====== Provided information
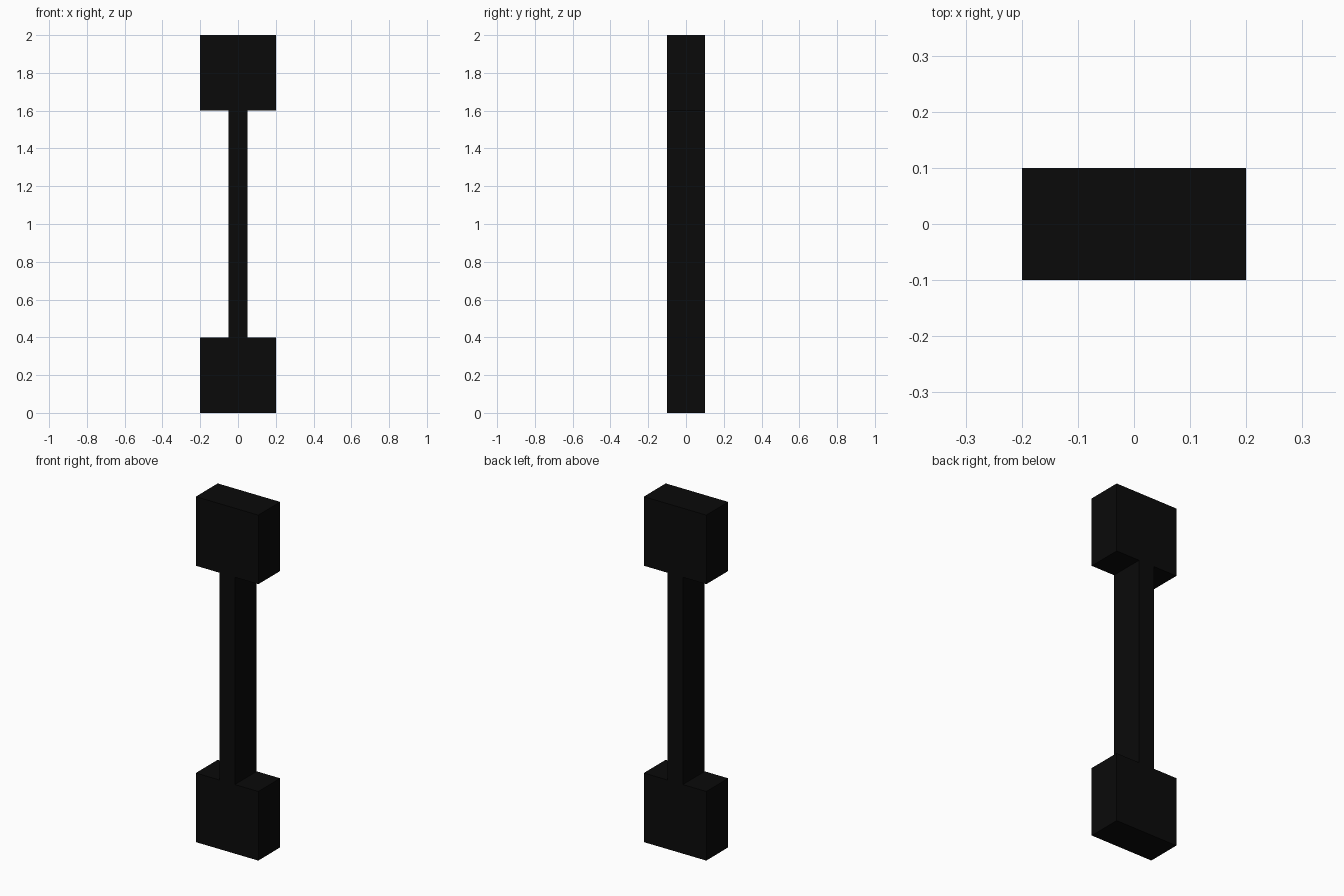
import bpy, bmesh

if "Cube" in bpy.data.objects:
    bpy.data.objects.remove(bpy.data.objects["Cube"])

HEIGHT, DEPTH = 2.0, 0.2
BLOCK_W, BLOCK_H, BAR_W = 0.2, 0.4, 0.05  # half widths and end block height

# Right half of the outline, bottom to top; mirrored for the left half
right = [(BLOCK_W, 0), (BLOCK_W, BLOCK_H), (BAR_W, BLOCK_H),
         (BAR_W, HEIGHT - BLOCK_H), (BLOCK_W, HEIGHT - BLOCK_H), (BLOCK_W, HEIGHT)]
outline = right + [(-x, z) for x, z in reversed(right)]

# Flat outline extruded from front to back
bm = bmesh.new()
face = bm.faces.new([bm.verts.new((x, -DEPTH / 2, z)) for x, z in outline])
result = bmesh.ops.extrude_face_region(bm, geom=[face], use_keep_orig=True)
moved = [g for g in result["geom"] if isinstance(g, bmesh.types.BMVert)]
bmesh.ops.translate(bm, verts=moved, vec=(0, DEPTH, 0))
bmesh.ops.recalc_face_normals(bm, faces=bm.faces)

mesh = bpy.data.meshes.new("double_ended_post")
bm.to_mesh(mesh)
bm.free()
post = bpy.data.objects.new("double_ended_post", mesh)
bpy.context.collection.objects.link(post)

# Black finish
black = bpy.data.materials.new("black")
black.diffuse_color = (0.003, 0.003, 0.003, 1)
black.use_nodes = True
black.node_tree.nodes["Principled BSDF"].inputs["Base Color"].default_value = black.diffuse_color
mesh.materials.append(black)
============
__What is required__.
Could you please write out the entries exactly as they are, with every picture left out?

__Task result__.
import bpy, bmesh

if "Cube" in bpy.data.objects:
    bpy.data.objects.remove(bpy.data.objects["Cube"])

HEIGHT, DEPTH = 2.0, 0.2
BLOCK_W, BLOCK_H, BAR_W = 0.2, 0.4, 0.05  # half widths and end block height

# Right half of the outline, bottom to top; mirrored for the left half
right = [(BLOCK_W, 0), (BLOCK_W, BLOCK_H), (BAR_W, BLOCK_H),
         (BAR_W, HEIGHT - BLOCK_H), (BLOCK_W, HEIGHT - BLOCK_H), (BLOCK_W, HEIGHT)]
outline = right + [(-x, z) for x, z in reversed(right)]

# Flat outline extruded from front to back
bm = bmesh.new()
face = bm.faces.new([bm.verts.new((x, -DEPTH / 2, z)) for x, z in outline])
result = bmesh.ops.extrude_face_region(bm, geom=[face], use_keep_orig=True)
moved = [g for g in result["geom"] if isinstance(g, bmesh.types.BMVert)]
bmesh.ops.translate(bm, verts=moved, vec=(0, DEPTH, 0))
bmesh.ops.recalc_face_normals(bm, faces=bm.faces)

mesh = bpy.data.meshes.new("double_ended_post")
bm.to_mesh(mesh)
bm.free()
post = bpy.data.objects.new("double_ended_post", mesh)
bpy.context.collection.objects.link(post)

# Black finish
black = bpy.data.materials.new("black")
black.diffuse_color = (0.003, 0.003, 0.003, 1)
black.use_nodes = True
black.node_tree.nodes["Principled BSDF"].inputs["Base Color"].default_value = black.diffuse_color
mesh.materials.append(black)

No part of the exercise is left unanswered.